It is anyone's guess how many Somerset might have set had Marcus Trescothick cracked on, instead of holing out, after hitting 19 runs from his first seven balls.
It was not only Trescothick who looked glum for a time, though. Kieswetter has found cricket something of a struggle this season since helping England to win the World Twenty20 in the Caribbean, and here the opener had to search long and hard to find his touch and timing.
While Kieswetter toiled, Peter Trego made good progress from the outset. He raised the tempo by pulling Razzaq for six after sweeping the impressive young left-arm spinner Danny Briggs to the boundary. But then, like Trescothick before him, Trego holed out.
Now the onus was on Kieswetter to convert a steady start into something significant. A six driven down the ground off Briggs lifted his confidence, as well as his strike rate, and then Razzaq was drilled over extra cover.
By the time Kieswetter holed out for 71 in the 18th over, he had posted his highest limited-overs score of the season and reminded everyone why England wanted him in their one-day team. But even so, Somerset's hopes of finishing with a real flourish failed to materialise.
Somerset won toss
*M E Trescothick c Christian b Abdul Razzaq 19/2/0/8
†K C Kieswetter c Carberry b Christian 71/2/6/59
P D Trego c Ervine b Briggs 33/1/3/24
J C Hildreth c Christian b Abdul Razzaq 12/0/0/14
J C Buttler c Vince b Cork 5/0/0/7
K A Pollard retired hurt 22/2/1/7
Z de Bruyn not out/0/0/0/0
A V Suppiah c Bates b Cork 0/0/0/1
B J Phillips not out 0/0/0/1
Extras (lb 1, w 8, nb 2) 11
Total (6 wkts, 20 overs) 173
Fall 1-41, 2-97, 3-145, 4-149, 5-173, 6-173.
Did Not Bat A C Thomas, M Kartik.
Bowling D G Cork 4-0-24-2, C P Wood 4-0-51-0, Abdul Razzaq 4-0-37-2, D T Christian 4-0-30-1, D R Briggs 4-0-30-1.
J H K Adams b Suppiah 34/1/3/24
Abdul Razzaq c Kieswetter b Trego 33/1/6/19
J M Vince run out 0/0/0/1
N D McKenzie c Trescothick b Phillips 52/1/3/39
S M Ervine lbw b de Bruyn 44/0/7/31
M A Carberry c Kieswetter b Phillips 0/0/0/2
D T Christian not out 3/0/0/4
Extras (b 2,lb 4, w 1) 7
Total (5 wkts, 20 overs) 173
Fall 1-60, 2-62, 3-84, 4-163, 5-164, 6-174.
Did Not Bat *D G Cork, C P Wood, †A M Bates, D R Briggs.

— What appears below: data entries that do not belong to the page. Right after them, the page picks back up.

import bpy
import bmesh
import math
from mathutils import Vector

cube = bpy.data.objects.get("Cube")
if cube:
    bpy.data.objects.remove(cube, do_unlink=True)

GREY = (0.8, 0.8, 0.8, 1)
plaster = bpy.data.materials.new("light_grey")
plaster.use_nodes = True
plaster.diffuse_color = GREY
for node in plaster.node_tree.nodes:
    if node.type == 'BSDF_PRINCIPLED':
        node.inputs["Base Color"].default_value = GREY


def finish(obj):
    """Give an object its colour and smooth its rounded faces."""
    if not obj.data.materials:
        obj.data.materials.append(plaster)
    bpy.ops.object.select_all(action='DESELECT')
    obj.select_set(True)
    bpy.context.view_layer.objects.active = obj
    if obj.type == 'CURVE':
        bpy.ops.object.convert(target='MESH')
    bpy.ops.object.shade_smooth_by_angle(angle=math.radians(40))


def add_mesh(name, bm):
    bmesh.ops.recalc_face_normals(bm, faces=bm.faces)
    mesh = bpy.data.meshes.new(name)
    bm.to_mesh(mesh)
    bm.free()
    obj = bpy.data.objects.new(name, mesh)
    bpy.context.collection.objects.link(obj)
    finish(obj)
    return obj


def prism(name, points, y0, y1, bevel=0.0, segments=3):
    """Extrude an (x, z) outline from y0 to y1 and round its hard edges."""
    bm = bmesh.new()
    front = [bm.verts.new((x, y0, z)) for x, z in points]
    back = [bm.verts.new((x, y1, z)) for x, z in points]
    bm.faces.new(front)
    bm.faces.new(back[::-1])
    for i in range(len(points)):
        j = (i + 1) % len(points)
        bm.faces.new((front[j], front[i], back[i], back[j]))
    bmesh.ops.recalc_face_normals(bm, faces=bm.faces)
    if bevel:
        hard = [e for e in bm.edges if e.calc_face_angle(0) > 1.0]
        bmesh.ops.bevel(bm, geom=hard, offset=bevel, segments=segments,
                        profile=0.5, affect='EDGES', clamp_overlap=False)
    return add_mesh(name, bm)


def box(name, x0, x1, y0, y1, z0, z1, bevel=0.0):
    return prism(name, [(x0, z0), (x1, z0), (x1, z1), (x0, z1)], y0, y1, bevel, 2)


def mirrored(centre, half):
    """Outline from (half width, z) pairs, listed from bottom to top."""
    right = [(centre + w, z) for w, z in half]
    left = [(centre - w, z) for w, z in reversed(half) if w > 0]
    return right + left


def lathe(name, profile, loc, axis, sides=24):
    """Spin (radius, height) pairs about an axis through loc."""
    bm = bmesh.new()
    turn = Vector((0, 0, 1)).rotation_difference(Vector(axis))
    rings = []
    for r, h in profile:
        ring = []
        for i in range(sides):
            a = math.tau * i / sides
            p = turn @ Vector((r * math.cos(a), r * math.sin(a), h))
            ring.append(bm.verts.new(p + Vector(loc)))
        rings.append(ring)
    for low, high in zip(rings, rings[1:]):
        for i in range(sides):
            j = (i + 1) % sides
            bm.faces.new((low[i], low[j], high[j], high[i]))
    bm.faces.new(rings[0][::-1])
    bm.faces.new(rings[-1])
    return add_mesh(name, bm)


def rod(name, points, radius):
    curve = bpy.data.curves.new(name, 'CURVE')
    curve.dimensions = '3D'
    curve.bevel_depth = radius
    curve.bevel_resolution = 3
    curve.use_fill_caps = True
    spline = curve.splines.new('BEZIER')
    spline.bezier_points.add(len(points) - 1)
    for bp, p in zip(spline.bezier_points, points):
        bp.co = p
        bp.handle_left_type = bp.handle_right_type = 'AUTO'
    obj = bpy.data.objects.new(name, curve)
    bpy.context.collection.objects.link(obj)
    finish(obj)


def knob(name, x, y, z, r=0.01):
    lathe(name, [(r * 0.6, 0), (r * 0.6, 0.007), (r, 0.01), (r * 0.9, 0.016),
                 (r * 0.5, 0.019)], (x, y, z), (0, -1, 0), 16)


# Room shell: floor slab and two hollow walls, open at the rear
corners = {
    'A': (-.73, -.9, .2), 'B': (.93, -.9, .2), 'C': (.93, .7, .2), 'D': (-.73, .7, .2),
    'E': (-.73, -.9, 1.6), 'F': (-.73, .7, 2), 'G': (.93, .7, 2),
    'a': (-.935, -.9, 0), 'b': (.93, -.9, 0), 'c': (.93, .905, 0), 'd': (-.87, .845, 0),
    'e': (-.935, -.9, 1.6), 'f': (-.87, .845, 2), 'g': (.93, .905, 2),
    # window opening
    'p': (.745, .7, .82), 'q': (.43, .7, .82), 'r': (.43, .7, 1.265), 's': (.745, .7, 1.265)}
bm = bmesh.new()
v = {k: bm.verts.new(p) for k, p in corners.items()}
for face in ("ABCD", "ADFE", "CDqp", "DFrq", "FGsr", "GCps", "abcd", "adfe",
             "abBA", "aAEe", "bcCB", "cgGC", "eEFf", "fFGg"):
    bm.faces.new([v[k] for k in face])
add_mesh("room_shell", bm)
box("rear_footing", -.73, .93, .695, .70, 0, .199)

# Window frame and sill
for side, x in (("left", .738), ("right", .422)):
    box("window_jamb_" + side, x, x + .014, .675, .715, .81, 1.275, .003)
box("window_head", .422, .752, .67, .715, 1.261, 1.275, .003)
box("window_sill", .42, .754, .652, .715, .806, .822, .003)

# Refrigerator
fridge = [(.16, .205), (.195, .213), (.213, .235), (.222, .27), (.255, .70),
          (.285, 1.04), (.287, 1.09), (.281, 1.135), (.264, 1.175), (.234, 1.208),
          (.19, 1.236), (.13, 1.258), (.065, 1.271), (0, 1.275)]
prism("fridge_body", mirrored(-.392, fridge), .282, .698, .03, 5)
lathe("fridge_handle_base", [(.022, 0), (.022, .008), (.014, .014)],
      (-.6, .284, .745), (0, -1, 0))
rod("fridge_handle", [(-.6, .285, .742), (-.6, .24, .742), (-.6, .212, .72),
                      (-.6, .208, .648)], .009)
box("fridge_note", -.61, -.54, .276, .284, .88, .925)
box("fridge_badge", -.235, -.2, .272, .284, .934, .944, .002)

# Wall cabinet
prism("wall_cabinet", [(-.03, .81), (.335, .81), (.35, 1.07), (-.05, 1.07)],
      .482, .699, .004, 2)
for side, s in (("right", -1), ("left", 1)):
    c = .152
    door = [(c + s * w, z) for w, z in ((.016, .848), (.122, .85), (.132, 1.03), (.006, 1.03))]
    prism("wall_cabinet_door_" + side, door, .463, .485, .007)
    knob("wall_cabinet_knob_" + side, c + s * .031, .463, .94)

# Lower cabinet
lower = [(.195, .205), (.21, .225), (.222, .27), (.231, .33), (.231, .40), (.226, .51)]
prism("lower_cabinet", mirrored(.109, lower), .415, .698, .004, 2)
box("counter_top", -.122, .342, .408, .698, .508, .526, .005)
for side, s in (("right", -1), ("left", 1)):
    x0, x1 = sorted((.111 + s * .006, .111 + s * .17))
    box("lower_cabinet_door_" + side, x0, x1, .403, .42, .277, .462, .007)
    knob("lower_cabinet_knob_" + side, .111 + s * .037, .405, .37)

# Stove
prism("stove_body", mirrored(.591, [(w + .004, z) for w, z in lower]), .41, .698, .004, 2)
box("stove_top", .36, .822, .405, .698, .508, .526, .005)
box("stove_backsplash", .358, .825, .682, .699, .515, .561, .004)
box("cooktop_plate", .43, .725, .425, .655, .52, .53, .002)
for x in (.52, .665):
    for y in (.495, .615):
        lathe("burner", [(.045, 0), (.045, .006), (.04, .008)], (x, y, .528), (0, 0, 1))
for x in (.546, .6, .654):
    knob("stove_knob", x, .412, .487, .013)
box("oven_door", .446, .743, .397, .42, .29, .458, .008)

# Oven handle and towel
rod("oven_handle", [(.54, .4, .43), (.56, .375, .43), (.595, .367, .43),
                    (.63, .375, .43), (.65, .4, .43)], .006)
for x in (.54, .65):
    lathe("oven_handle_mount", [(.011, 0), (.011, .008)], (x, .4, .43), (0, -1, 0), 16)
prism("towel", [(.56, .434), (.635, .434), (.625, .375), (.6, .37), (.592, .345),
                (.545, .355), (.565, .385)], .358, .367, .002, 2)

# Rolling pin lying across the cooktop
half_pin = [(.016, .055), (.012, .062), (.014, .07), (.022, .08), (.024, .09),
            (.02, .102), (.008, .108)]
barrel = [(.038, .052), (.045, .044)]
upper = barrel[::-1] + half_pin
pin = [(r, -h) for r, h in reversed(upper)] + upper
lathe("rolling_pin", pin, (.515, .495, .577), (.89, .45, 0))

Bowling A C Thomas 4-0-23-0, B J Phillips 4-0-44-2, Z de Bruyn 3-0-29-0, P D Trego 4-0-38-1, M Kartik 4-0-27-0, A V Suppiah 1-0-6-1.
Umpires R K Illingworth & R J Bailey.

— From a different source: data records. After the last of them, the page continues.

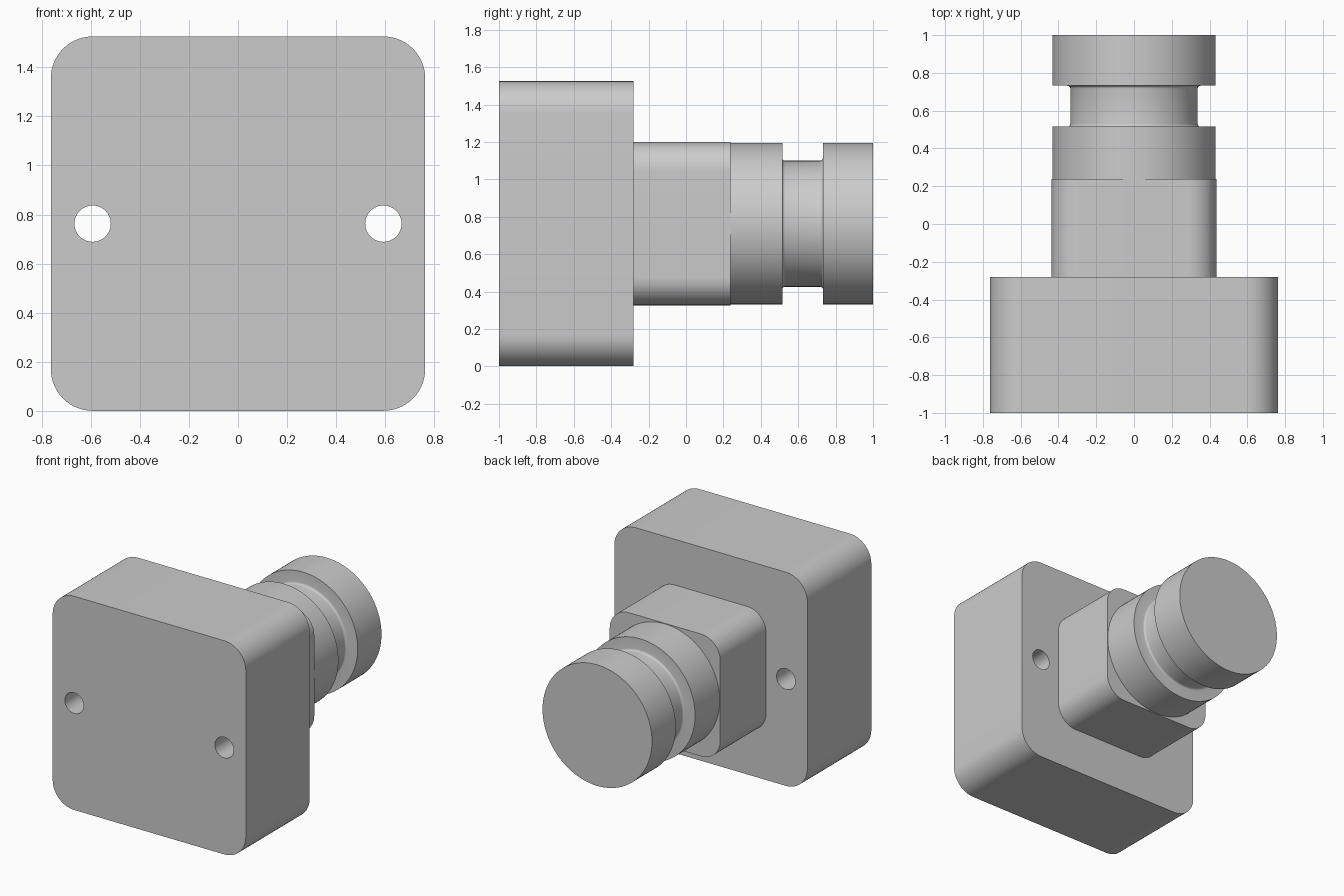
import bpy, bmesh, math
from mathutils import Matrix

if "Cube" in bpy.data.objects:
    bpy.data.objects.remove(bpy.data.objects["Cube"], do_unlink=True)

CENTRE_Z = 0.763

grey = bpy.data.materials.new("light grey")
grey.use_nodes = True
grey.diffuse_color = (0.6, 0.6, 0.6, 1)
grey.node_tree.nodes["Principled BSDF"].inputs["Base Color"].default_value = (0.6, 0.6, 0.6, 1)


def finish(name, bm):
    """Turn a bmesh into a named object with the shared material."""
    bmesh.ops.recalc_face_normals(bm, faces=bm.faces)
    mesh = bpy.data.meshes.new(name)
    bm.to_mesh(mesh)
    bm.free()
    mesh.materials.append(grey)
    obj = bpy.data.objects.new(name, mesh)
    bpy.context.collection.objects.link(obj)
    return obj


def smooth(obj):
    bpy.ops.object.select_all(action="DESELECT")
    obj.select_set(True)
    bpy.context.view_layer.objects.active = obj
    bpy.ops.object.shade_smooth_by_angle(angle=math.radians(30))


def rounded_block(name, half, y0, y1, radius):
    """Square block along y with its four long edges rounded."""
    bm = bmesh.new()
    bmesh.ops.create_cube(bm, size=1)
    bmesh.ops.scale(bm, verts=bm.verts, vec=(2 * half, y1 - y0, 2 * half))
    bmesh.ops.translate(bm, verts=bm.verts, vec=(0, (y0 + y1) / 2, CENTRE_Z))
    long_edges = [e for e in bm.edges
                  if abs(e.verts[0].co.y - e.verts[1].co.y) > 0.01]
    bmesh.ops.bevel(bm, geom=long_edges, offset=radius, segments=14,
                    profile=0.5, affect="EDGES")
    return finish(name, bm)


def lathe(name, profile, steps=96):
    """Closed turned solid around the y axis from (radius, y) points."""
    bm = bmesh.new()
    rings = []
    for r, y in profile:
        angles = [2 * math.pi * i / steps for i in range(steps)]
        rings.append([bm.verts.new((r * math.cos(a), y, CENTRE_Z + r * math.sin(a)))
                      for a in angles])
    for a, b in zip(rings, rings[1:]):
        for i in range(steps):
            j = (i + 1) % steps
            bm.faces.new((a[i], a[j], b[j], b[i]))
    bm.faces.new(rings[0])
    bm.faces.new(rings[-1])
    return finish(name, bm)


# Base block with two through holes
base = rounded_block("base_block", 0.762, -1.0, -0.28, 0.17)
bm = bmesh.new()
for side in (-1, 1):
    place = Matrix.Translation((side * 0.592, -0.64, CENTRE_Z)) @ Matrix.Rotation(math.pi / 2, 4, "X")
    bmesh.ops.create_cone(bm, cap_ends=True, segments=48, radius1=0.074,
                          radius2=0.074, depth=1, matrix=place)
cutter = finish("hole_cutter", bm)
cutter.hide_render = True
cut = base.modifiers.new("holes", "BOOLEAN")
cut.operation = "DIFFERENCE"
cut.solver = "EXACT"
cut.object = cutter
bpy.context.view_layer.objects.active = base
bpy.ops.object.modifier_apply(modifier=cut.name)
bpy.data.objects.remove(cutter, do_unlink=True)
smooth(base)

# Square neck
smooth(rounded_block("square_neck", 0.436, -0.29, 0.237, 0.15))

# Round knob with a groove, small fillets at the groove floor
R, FLOOR, FILLET = 0.432, 0.337, 0.015
START, END = 0.515, 0.732
arc = [math.pi / 2 * i / 4 for i in range(5)]
near = [(FLOOR + FILLET * (1 - math.sin(a)), START + FILLET * (1 - math.cos(a))) for a in arc]
far = [(r, START + END - y) for r, y in reversed(near)]
smooth(lathe("grooved_knob", [(R, 0.2), (R, START)] + near + far + [(R, END), (R, 1.0)]))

Man of the Match N D McKenzie (Hants).Reuse content